With the advent and prevalence of laptops and their trackpads, computer mice have mostly been pushed to the background. There are, however, scenarios where the completely flat and smooth surfaces of these trackpads are not only impractical but almost unusable, like with games. Regardless of the reasons, computer mice haven’t completely vanished from the market, but neither have they evolved significantly. They are still an ever-present risk to our wrists, and designers have repeatedly gone back to the drawing board to concoct the most ergonomic mouse around. For one designer, the answer ironically turned out to be quite different from a mouse.
Designer: Jason Wang
Although they have become the essential ways we interact with computers, the keyboard and the mouse are not the healthiest methods for our hands and wrists. Repetitive strain injury and carpal tunnel syndrome can be crippling for today’s generation whose lives and work depend on computers. There have been quite a few ergonomic mice designs available today, including the Lunar Artefacts Pointer Instrument that we reviewed recently, but there is plenty of room for improvement.

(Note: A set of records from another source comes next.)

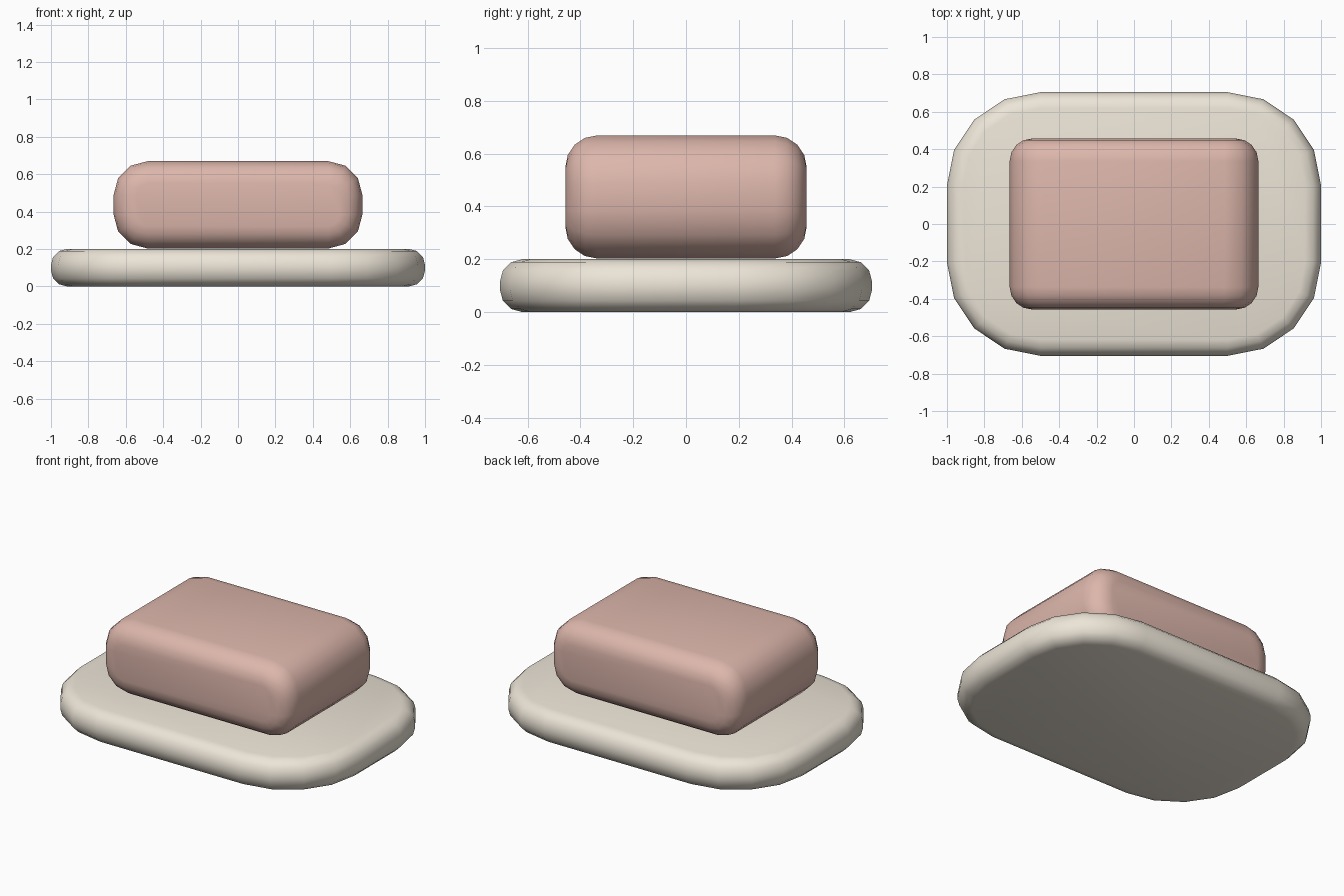
import bpy, bmesh
from math import sin, cos, pi
from mathutils import Matrix

if "Cube" in bpy.data.objects:
    bpy.data.objects.remove(bpy.data.objects["Cube"])


def outline(hw, hh, r, seg):
    """Rounded rectangle, counter-clockwise."""
    pts = []
    for q, (sx, sy) in enumerate([(1, 1), (-1, 1), (-1, -1), (1, -1)]):
        for i in range(seg + 1):
            a = (q + i / seg) * pi / 2
            pts.append((sx * (hw - r) + r * cos(a), sy * (hh - r) + r * sin(a)))
    return pts


def pillow_block(name, hw, hh, depth, r, seg, bev, bseg, color, matrix):
    """Rounded rectangle extruded along its local z, with rounded cap edges."""
    steps = [i / bseg * pi / 2 for i in range(bseg + 1)]
    half = [(bev * (1 - sin(a)), depth / 2 - bev * (1 - cos(a))) for a in steps]
    levels = [(inset, -z) for inset, z in half] + half[::-1]
    bm = bmesh.new()
    rings = [[bm.verts.new((x, y, z)) for x, y in
              outline(hw - inset, hh - inset, r - inset, seg)]
             for inset, z in levels]
    n = len(rings[0])
    for lo, hi in zip(rings, rings[1:]):
        for i in range(n):
            j = (i + 1) % n
            bm.faces.new((lo[i], lo[j], hi[j], hi[i]))
    bm.faces.new(rings[0][::-1])
    bm.faces.new(rings[-1])
    bm.transform(matrix)
    bmesh.ops.recalc_face_normals(bm, faces=bm.faces[:])
    for f in bm.faces:
        f.smooth = True
    mesh = bpy.data.meshes.new(name)
    bm.to_mesh(mesh)
    bm.free()
    mat = bpy.data.materials.new(name + "_color")
    mat.diffuse_color = (*color, 1)
    mat.use_nodes = True
    mat.node_tree.nodes["Principled BSDF"].inputs["Base Color"].default_value = mat.diffuse_color
    mesh.materials.append(mat)
    obj = bpy.data.objects.new(name, mesh)
    bpy.context.collection.objects.link(obj)
    return obj


# Dish: flat slab with large rounded corners
for_dish = Matrix.Translation((0, 0, 0.1))
pillow_block("dish", 1.0, 0.705, 0.2, 0.5, 4, 0.085, 3,
             (0.84, 0.78, 0.68), for_dish)

# Soap bar: rounded front profile running from front to back
for_soap = Matrix.Translation((0, 0, 0.436)) @ Matrix.Rotation(pi / 2, 4, 'X')
pillow_block("soap_bar", 0.665, 0.233, 0.914, 0.18, 3, 0.12, 4,
             (0.72, 0.47, 0.41), for_soap)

Designer Jason Wong went back to the drawing board to reimagine what an ergonomic mouse would look and feel like without being limited to the traditional concept of a mouse. He started out with something that looked a lot like many ergonomic mice, with cutouts and flaps for supporting the fingers. From there, however, things took on a rather strange turn that led to something that is both from the past and the future.
After testing out what looks like a mouse on a stand, Wong ended up with what he describes as a vertical mouse joystick design. Unlike a typical joystick, which predates the mouse, the person won’t need to keep a grip on the device and simply lay their hand on the supporting structure. There is even wrist support to help keep your arm from getting strained while in the position.
While the alien-like form gives the hand and wrist some structural support, the materials that Wang chose are meant to offer both comfort and visual identity. A fabric mesh covers the hand and wrist support surface for comfort, while rubber coating offers a better grip. There are shifts in material from metal to plastic to create a visual break, though that, unfortunately, does imply the use of some unsustainable materials.
This concept, which the designer dubs the XIN N01, is truly unorthodox in its appearance and design. Its ergonomics try to use the natural vertical position of the hand to avoid straining the wrist, while the flowing lines of the structure provide not only points of visual interest but also ergonomic support for the hand. That said, it’s a concept that probably needs proper clinical testing to verify its ergonomic value, though, at this point, it can hardly be called a mouse anymore.